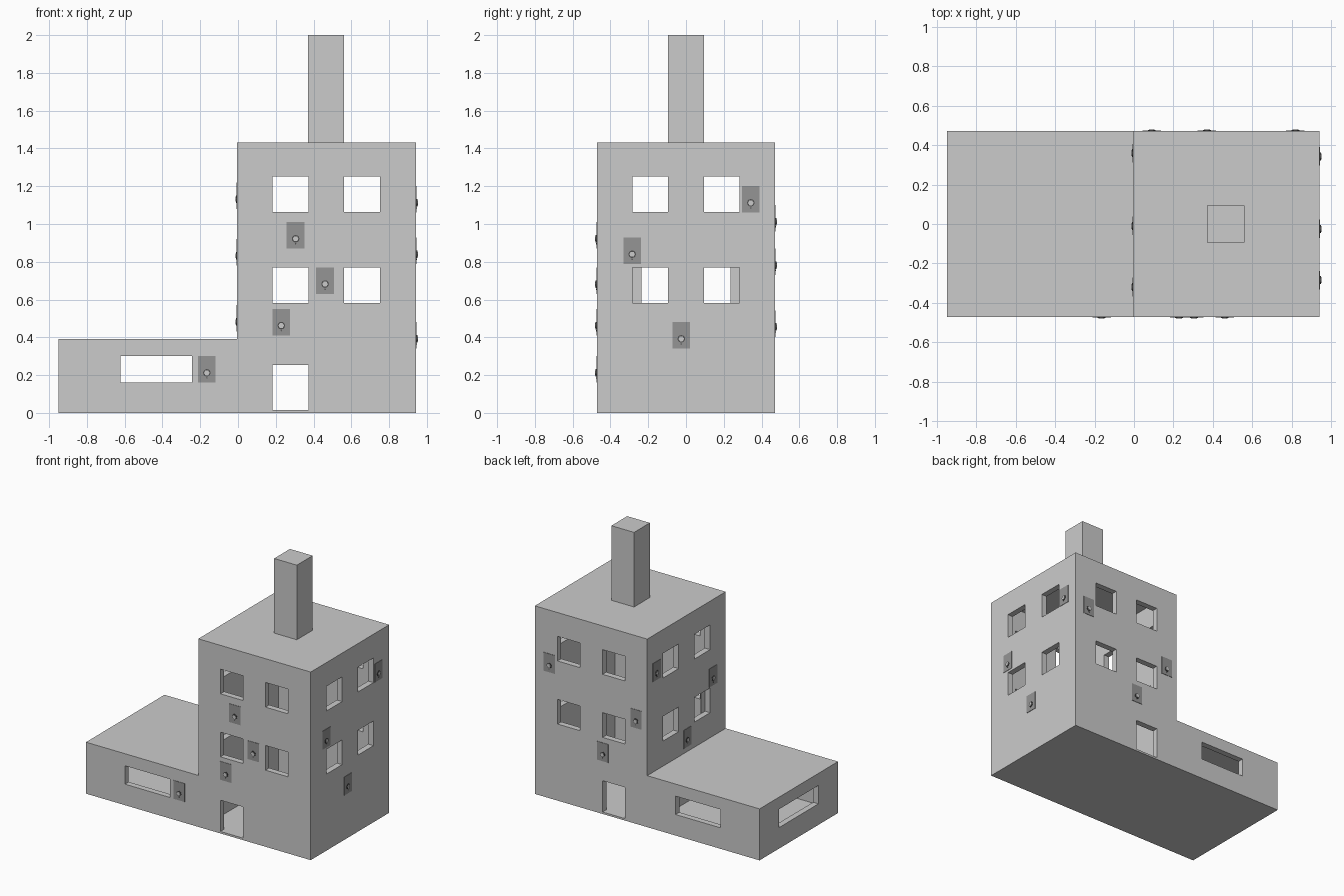
import bpy
from math import pi
from mathutils import Matrix, Vector

if "Cube" in bpy.data.objects:
    bpy.data.objects.remove(bpy.data.objects["Cube"])


def make(name, verts, faces, mat=None):
    me = bpy.data.meshes.new(name)
    me.from_pydata(verts, [], faces)
    ob = bpy.data.objects.new(name, me)
    bpy.context.collection.objects.link(ob)
    if mat:
        me.materials.append(mat)
    return ob


def box(name, x0, x1, y0, y1, z0, z1, mat=None):
    v = [(x, y, z) for z in (z0, z1) for x, y in ((x0, y0), (x1, y0), (x1, y1), (x0, y1))]
    f = [(3, 2, 1, 0), (4, 5, 6, 7)] + [(i, (i + 1) % 4, (i + 1) % 4 + 4, i + 4) for i in range(4)]
    return make(name, v, f, mat)


def grey(name, v):
    m = bpy.data.materials.new(name)
    m.diffuse_color = (v, v, v, 1)
    m.use_nodes = True
    m.node_tree.nodes["Principled BSDF"].inputs["Base Color"].default_value = m.diffuse_color
    return m


dark, black, pale = grey("dark_grey", 0.3), grey("near_black", 0.08), grey("pale_grey", 1.0)
L, R, D, T = -0.95, 0.943, 0.472, 0.045   # left, right, half depth, wall thickness
TL, TOP, LOW = -0.004, 1.432, 0.392       # tower left side, tower and annex heights

# Outer walls: L-shaped profile extruded along y
prof = [(L, 0), (R, 0), (R, TOP), (TL, TOP), (TL, LOW), (L, LOW)]
n = len(prof)
body = make("building_walls", [(x, y, z) for y in (-D, D) for x, z in prof],
            [tuple(range(n)), tuple(range(2 * n - 1, n - 1, -1))] +
            [(i, i + n, (i + 1) % n + n, (i + 1) % n) for i in range(n)])

# Cavities, windows and doors
cuts = [(TL + T, R - T, -D + T, D - T, 0.015, TOP + 0.1),
        (L + T, TL - T, -D + T, D - T, 0.045, LOW - T),
        (0.182, 0.372, -1, 1, 0.015, 0.253),
        (-0.622, -0.243, -1, 1, 0.16, 0.30),
        (L - 0.1, L + 0.1, -0.237, 0.237, 0.16, 0.30)]
for z in (0.583, 1.063):
    for x in (0.182, 0.562):
        cuts.append((x, x + 0.19, -1, 1, z, z + 0.188))
    for y in (-0.284, 0.094):
        cuts.append((-0.1, 1.1, y, y + 0.19, z, z + 0.188))
bpy.context.view_layer.objects.active = body
for c in cuts:
    cutter = box("cutter", *c)
    cutter.hide_render = True
    m = body.modifiers.new("cut", 'BOOLEAN')
    m.operation, m.solver, m.object = 'DIFFERENCE', 'EXACT', cutter
    bpy.ops.object.modifier_apply(modifier=m.name)
    bpy.data.objects.remove(cutter)

# Flat roof panel and chimney
xa, xb, ya = TL + T, R - T, D - T
make("roof_panel", [(xa, -ya, TOP), (xb, -ya, TOP), (xb, ya, TOP), (xa, ya, TOP)], [(0, 1, 2, 3)], pale)
box("chimney", 0.371, 0.562, -0.095, 0.095, TOP, 2.0)

# Narrow strips behind the outer edges of the lower left windows
for s in (-1, 1):
    y0, y1 = sorted((s * 0.235, s * 0.285))
    box("window_strip", xa - 0.003, xa, y0, y1, 0.583, 0.771, pale)


def disc(name, r, depth, sides, mw, dx, dz, mat):
    """Low prism lying on the wall, facing local -y."""
    from math import cos, sin
    ring = [(dx + r * cos(2 * pi * i / sides), dz + r * sin(2 * pi * i / sides)) for i in range(sides)]
    v = [(x, 0, z) for x, z in ring] + [(x, -depth, z) for x, z in ring]
    f = [tuple(range(sides, 2 * sides))] + [(i, (i + 1) % sides, (i + 1) % sides + sides, i + sides)
                                            for i in range(sides)]
    make(name, v, f, mat).matrix_world = mw


def plate(mw):
    box("wall_plate", -0.047, 0.047, -0.003, 0, -0.07, 0.07, dark).matrix_world = mw
    disc("plate_ring", 0.02, 0.006, 12, mw, 0, -0.018, black)
    disc("plate_knob", 0.015, 0.009, 6, mw, 0, -0.018, None)
    disc("plate_pin", 0.004, 0.005, 6, mw, 0, -0.045, black)


# Small wall plates: angle of the wall, then (position along wall, height)
walls = {
    0: [(0.305, 0.94), (0.461, 0.70), (0.229, 0.48), (-0.165, 0.23)],
    90: [(0.343, 1.13), (-0.285, 0.858), (-0.025, 0.41)],
    180: [(0.82, 1.03), (0.09, 0.80), (0.37, 0.473)],
    270: [(0.36, 1.15), (-0.32, 0.85), (-0.01, 0.50)],
}
for ang, spots in walls.items():
    for p, z in spots:
        loc = {0: (p, -D, z), 90: (R, p, z), 180: (p, D, z), 270: (TL, p, z)}[ang]
        plate(Matrix.Translation(Vector(loc)) @ Matrix.Rotation(ang * pi / 180, 4, 'Z'))
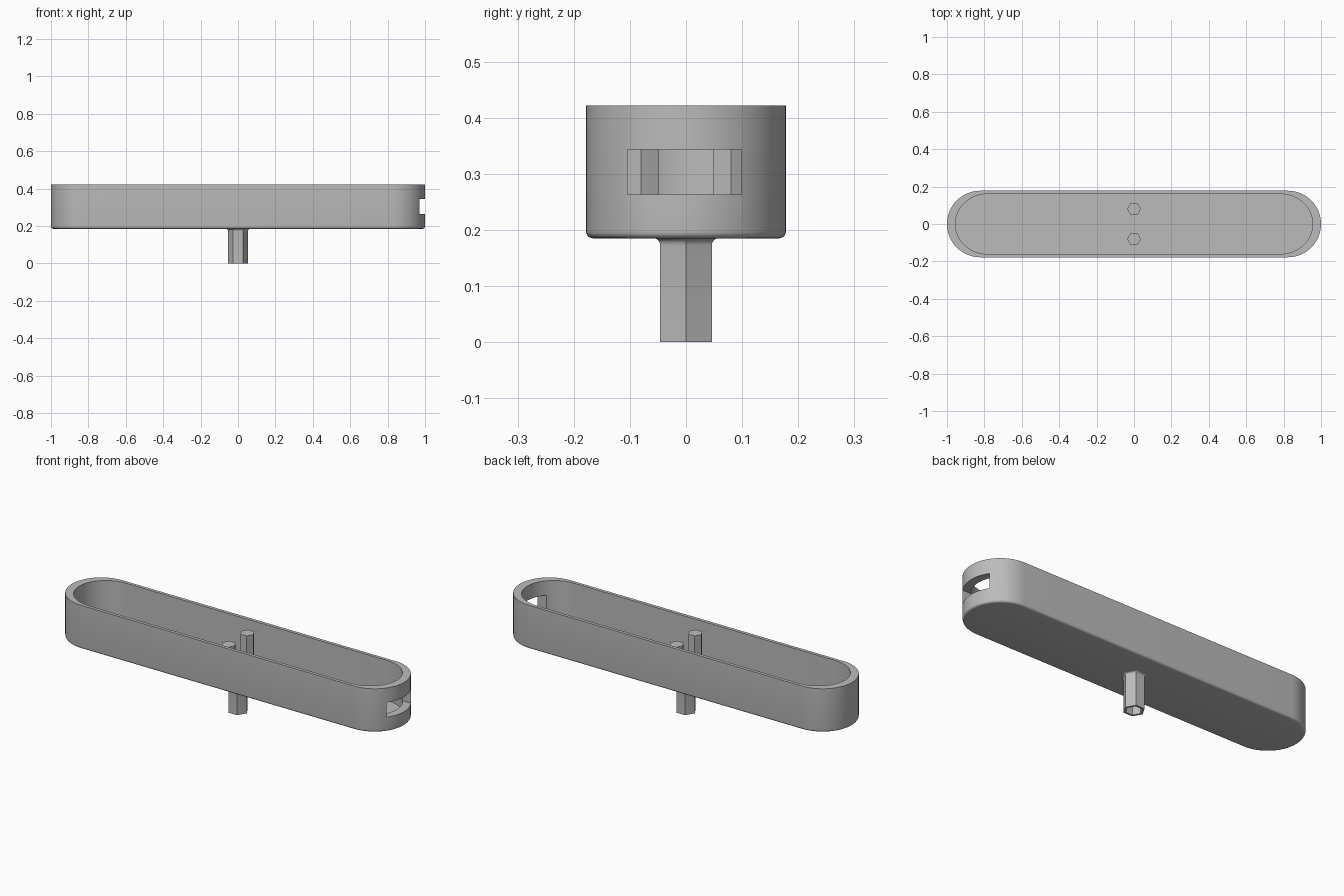
import bpy, bmesh, math

cube = bpy.data.objects.get("Cube")
if cube:
    bpy.data.objects.remove(cube, do_unlink=True)

grey = bpy.data.materials.new("plain grey")
grey.use_nodes = True
grey.diffuse_color = (0.5, 0.5, 0.5, 1)
grey.node_tree.nodes["Principled BSDF"].inputs["Base Color"].default_value = (0.5, 0.5, 0.5, 1)

BOTTOM, TOP, FLOOR = 0.185, 0.422, 0.205
HALF, RADIUS = 0.822, 0.178


def capsule(z, inset=0.0, sx=1.0, sy=1.0, steps=32):
    """Closed stadium outline: two half circles joined by straight sides."""
    points = []
    for side in (1, -1):
        for i in range(steps + 1):
            a = math.pi * (i / steps - 0.5)
            r = RADIUS - inset
            points.append((side * sx * (HALF + r * math.cos(a)),
                           side * sy * r * math.sin(a), z))
    return points


def hexagon(z, r, y=0.0):
    """Six-sided outline with corners on the x axis."""
    return [(r * math.cos(i * math.pi / 3), y + r * math.sin(i * math.pi / 3), z)
            for i in range(6)]


def loft(name, outlines):
    """Skin a stack of outlines and cap both ends."""
    bm = bmesh.new()
    rings = [[bm.verts.new(p) for p in outline] for outline in outlines]
    for low, high in zip(rings, rings[1:]):
        for i in range(len(low)):
            j = (i + 1) % len(low)
            bm.faces.new((low[i], low[j], high[j], high[i]))
    bm.faces.new(rings[0][::-1])
    bm.faces.new(rings[-1])
    bmesh.ops.recalc_face_normals(bm, faces=bm.faces[:])
    mesh = bpy.data.meshes.new(name)
    bm.to_mesh(mesh)
    bm.free()
    mesh.materials.append(grey)
    obj = bpy.data.objects.new(name, mesh)
    bpy.context.collection.objects.link(obj)
    return obj


def activate(obj):
    bpy.ops.object.select_all(action="DESELECT")
    obj.select_set(True)
    bpy.context.view_layer.objects.active = obj


# Tray: rounded bottom edge, straight walls, open cavity with thicker ends
fillet = 0.012
outlines = []
for i in range(6):
    a = math.pi / 2 * i / 5
    outlines.append(capsule(BOTTOM + fillet * (1 - math.sin(a)), fillet * (1 - math.cos(a))))
outlines.reverse()
outlines += [capsule(TOP), capsule(TOP, sx=0.955, sy=0.9),
             capsule(FLOOR, sx=0.955, sy=0.9)]
tray = loft("tray", outlines)

# Slot through the left end wall
bpy.ops.mesh.primitive_cube_add(size=1, location=(0.97, -0.003, 0.303))
cutter = bpy.context.object
cutter.name = "slot_cutter"
cutter.scale = (0.24, 0.203, 0.08)
cutter.hide_render = True
activate(tray)
cut = tray.modifiers.new("slot", "BOOLEAN")
cut.operation = "DIFFERENCE"
cut.solver = "EXACT"
cut.object = cutter
bpy.ops.object.modifier_apply(modifier=cut.name)
bpy.data.objects.remove(cutter, do_unlink=True)
bpy.ops.object.shade_smooth_by_angle(angle=math.radians(35))

# Hollow hexagonal stem, flaring into the tray underside
flare = 0.013
outlines = [hexagon(BOTTOM - 0.01, 0.041), hexagon(0, 0.041), hexagon(0, 0.053)]
for i in range(6):
    a = math.pi / 2 * i / 5
    outlines.append(hexagon(BOTTOM - flare * (1 - math.sin(a)),
                            0.053 + flare * (1 - math.cos(a))))
stem = loft("stem", outlines)
activate(stem)
bpy.ops.object.shade_smooth_by_angle(angle=math.radians(35))

# Pair of hexagonal posts standing on the tray floor
for name, y in (("front_post", -0.08), ("back_post", 0.08)):
    loft(name, [hexagon(FLOOR - 0.005, 0.037, y), hexagon(0.393, 0.037, y)])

WORK REQUEST –
Copy the lines above exactly, beginning at the line that has "ring = [(dx" and stopping after the line that has "f = [tuple(range(sides, 2", and omit the rest.

ANSWER TO THIS PROBLEM –
    ring = [(dx + r * cos(2 * pi * i / sides), dz + r * sin(2 * pi * i / sides)) for i in range(sides)]
    v = [(x, 0, z) for x, z in ring] + [(x, -depth, z) for x, z in ring]
    f = [tuple(range(sides, 2 * sides))] + [(i, (i + 1) % sides, (i + 1) % sides + sides, i + sides)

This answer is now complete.